THE TASK
Omit all pictures. Reproduce exactly the lines from the first line of the records below through the line with "CX = -0.042".

AVAILABLE DATA
****************************************

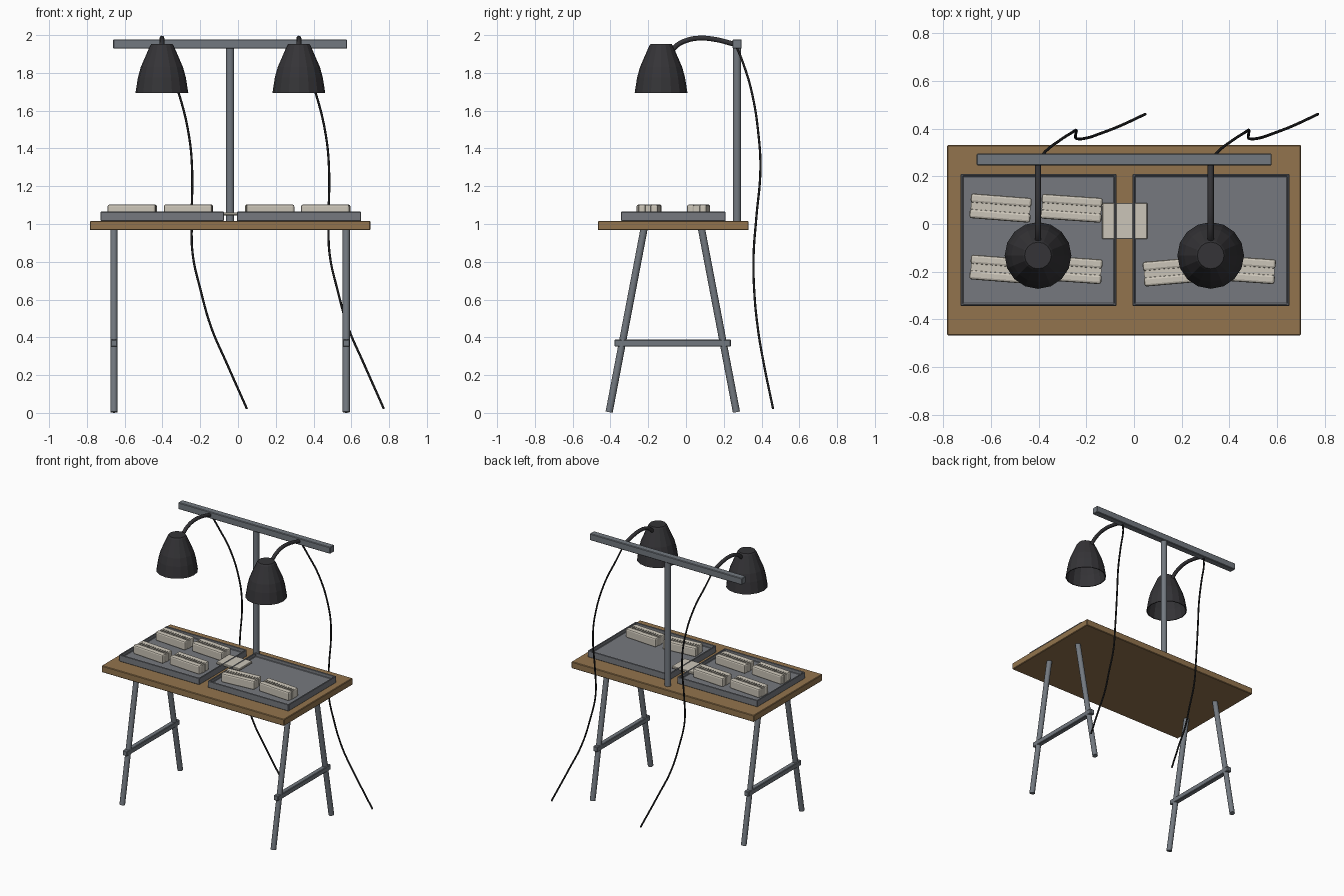
import bpy, bmesh, math
from mathutils import Vector, Matrix

if "Cube" in bpy.data.objects:
    bpy.data.objects.remove(bpy.data.objects["Cube"])

def mat(name, rgb):
    m = bpy.data.materials.new(name)
    m.diffuse_color = (*rgb, 1)
    m.use_nodes = True
    m.node_tree.nodes["Principled BSDF"].inputs["Base Color"].default_value = m.diffuse_color
    return m

WOOD = mat("wood", (0.29, 0.175, 0.075))
STEEL = mat("grey steel", (0.17, 0.19, 0.215))
TRAY = mat("tray grey", (0.18, 0.19, 0.21))
BLACK = mat("lamp black", (0.035, 0.034, 0.038))
CORD = mat("cord black", (0.014, 0.014, 0.015))
CREAM = mat("cream", (0.6, 0.56, 0.48))
CX = -0.042  # middle of the table in x

def finish(name, bm, material, bevel=0, segments=1, smooth=False):
    bmesh.ops.recalc_face_normals(bm, faces=bm.faces)
    me = bpy.data.meshes.new(name)
    bm.to_mesh(me)
    bm.free()
    me.materials.append(material)
    ob = bpy.data.objects.new(name, me)
    bpy.context.collection.objects.link(ob)
    if bevel:
        b = ob.modifiers.new("bevel", 'BEVEL')
        b.width, b.segments = bevel, segments
    if smooth:
        bpy.context.view_layer.objects.active = ob
        ob.select_set(True)
        bpy.ops.object.shade_smooth_by_angle(angle=math.radians(40))
        ob.select_set(False)
    return ob

def add_box(bm, lo, hi):
    lo, hi = Vector(lo), Vector(hi)
    m = Matrix.Translation((lo + hi) / 2) @ Matrix.Diagonal((*(hi - lo), 1))
    return bmesh.ops.create_cube(bm, size=1, matrix=m)["verts"]

def box(name, lo, hi, material, bevel=0.004):
    bm = bmesh.new()
    add_box(bm, lo, hi)
    return finish(name, bm, material, bevel)

def rod(name, a, b, r, material, sides=12):
    a, b = Vector(a), Vector(b)
    d = b - a
    m = Matrix.Translation((a + b) / 2) @ d.to_track_quat('Z', 'Y').to_matrix().to_4x4()
    bm = bmesh.new()
    bmesh.ops.create_cone(bm, cap_ends=True, segments=sides, radius1=r, radius2=r,
                          depth=d.length, matrix=m)
    return finish(name, bm, material, smooth=True)

def tube(name, pts, r, material, res):
    cu = bpy.data.curves.new(name, 'CURVE')
    cu.dimensions = '3D'
    cu.bevel_depth, cu.bevel_resolution = r, 2
    cu.resolution_u, cu.use_fill_caps = res, True
    sp = cu.splines.new('BEZIER')
    sp.bezier_points.add(len(pts) - 1)
    for bp, p in zip(sp.bezier_points, pts):
        bp.co = p
        bp.handle_left_type = bp.handle_right_type = 'AUTO'
    cu.materials.append(material)
    ob = bpy.data.objects.new(name, cu)
    bpy.context.collection.objects.link(ob)

# Table top
box("table_top", (-0.784, -0.467, 0.967), (0.701, 0.332, 1.016), WOOD)

# Trestle legs with a cross brace
for side, x in (("left", -0.657), ("right", 0.573)):
    rod(side + "_front_leg", (x, -0.407, 0.004), (x, -0.222, 0.975), 0.019, STEEL)
    rod(side + "_back_leg", (x, 0.267, 0.004), (x, 0.082, 0.975), 0.019, STEEL)
    box(side + "_leg_brace", (x - 0.018, -0.379, 0.351), (x + 0.018, 0.238, 0.388), STEEL)

# Lamp stand: post and crossbar
rod("post", (CX, 0.27, 1.012), (CX, 0.27, 1.935), 0.022, STEEL)
box("crossbar", (-0.661, 0.246, 1.928), (0.578, 0.295, 1.977), STEEL)

# Trays: block with a sunken floor
def tray(name, x0, x1):
    bm = bmesh.new()
    add_box(bm, (x0, -0.344, 1.016), (x1, 0.21, 1.065))
    bm.faces.ensure_lookup_table()
    top = max(bm.faces, key=lambda f: f.calc_center_median().z)
    bmesh.ops.inset_region(bm, faces=[top], thickness=0.013)
    down = bmesh.ops.extrude_face_region(bm, geom=[top])["geom"]
    bmesh.ops.translate(bm, vec=(0, 0, -0.027),
                        verts=[v for v in down if isinstance(v, bmesh.types.BMVert)])
    bmesh.ops.delete(bm, geom=[top], context='FACES_ONLY')
    finish(name, bm, TRAY, 0.003)

tray("left_tray", -0.728, -0.074)
tray("right_tray", -0.006, 0.652)

# Ribbed blocks lying in the trays
def block(name, x, y, deg):
    parts = bmesh.new()
    add_box(parts, (-0.128, -0.052, 0), (0.128, -0.013, 0.066))
    add_box(parts, (-0.128, 0.013, 0), (0.128, 0.052, 0.066))
    core = bmesh.new()
    add_box(core, (-0.125, -0.014, 0), (0.125, 0.014, 0.06))
    for i in range(12):
        cx = -0.11 + i * 0.02
        add_box(core, (cx - 0.006, -0.016, 0.055), (cx + 0.006, 0.016, 0.066))
    for ob in (finish(name + "_sides", parts, CREAM, 0.01, 2),
               finish(name + "_ribbed_core", core, CREAM)):
        ob.location = (x, y, 1.037)
        ob.rotation_euler.z = math.radians(deg)

for i, (x, y, deg) in enumerate([(-0.56, 0.067, -4.5), (-0.262, 0.066, -4),
                                 (-0.56, -0.19, -4.5), (-0.262, -0.192, -4),
                                 (0.167, -0.2, 5), (0.465, -0.192, -4)]):
    block(f"block_{i + 1}", x, y, deg)

# Card bridging the two trays
box("middle_card", (-0.134, -0.063, 1.046), (0.056, 0.088, 1.062), CREAM, 0.003)

# Hanging lamps: faceted shade, bent arm, trailing cord
def shade(name, x, y):
    prof = [(0, 1.953), (0.056, 1.953), (0.063, 1.943), (0.112, 1.83), (0.127, 1.775),
            (0.14, 1.693), (0.134, 1.693), (0.121, 1.775), (0.105, 1.83),
            (0.055, 1.938), (0, 1.938)]
    bm = bmesh.new()
    vs = [bm.verts.new((r, 0, z)) for r, z in prof]
    es = [bm.edges.new(p) for p in zip(vs, vs[1:])]
    bmesh.ops.spin(bm, geom=vs + es, cent=(0, 0, 0), axis=(0, 0, 1),
                   angle=math.tau, steps=16, use_merge=True)
    bmesh.ops.remove_doubles(bm, verts=bm.verts, dist=0.0005)
    finish(name, bm, BLACK).location = (x, y, 0)

for side, x in (("left", -0.403), ("right", 0.322)):
    shade(side + "_lamp_shade", x, -0.132)
    tube(side + "_lamp_arm", [(x, -0.085, 1.90), (x, -0.055, 1.94), (x, 0, 1.971),
                              (x, 0.07, 1.984), (x, 0.16, 1.976), (x, 0.255, 1.952)],
         0.013, BLACK, 5)
    path = [(0, 0.262, 1.95), (0.03, 0.303, 1.85), (0.09, 0.35, 1.69), (0.143, 0.384, 1.47),
            (0.16, 0.394, 1.29), (0.158, 0.372, 1.03), (0.163, 0.358, 0.84),
            (0.205, 0.361, 0.65), (0.262, 0.38, 0.45), (0.34, 0.41, 0.27), (0.45, 0.461, 0.022)]
    tube(side + "_lamp_cord", [(x + a, b, c) for a, b, c in path], 0.006, CORD, 5)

****************************************

EXERCISE SOLUTION
import bpy, bmesh, math
from mathutils import Vector, Matrix

if "Cube" in bpy.data.objects:
    bpy.data.objects.remove(bpy.data.objects["Cube"])

def mat(name, rgb):
    m = bpy.data.materials.new(name)
    m.diffuse_color = (*rgb, 1)
    m.use_nodes = True
    m.node_tree.nodes["Principled BSDF"].inputs["Base Color"].default_value = m.diffuse_color
    return m

WOOD = mat("wood", (0.29, 0.175, 0.075))
STEEL = mat("grey steel", (0.17, 0.19, 0.215))
TRAY = mat("tray grey", (0.18, 0.19, 0.21))
BLACK = mat("lamp black", (0.035, 0.034, 0.038))
CORD = mat("cord black", (0.014, 0.014, 0.015))
CREAM = mat("cream", (0.6, 0.56, 0.48))
CX = -0.042  # middle of the table in x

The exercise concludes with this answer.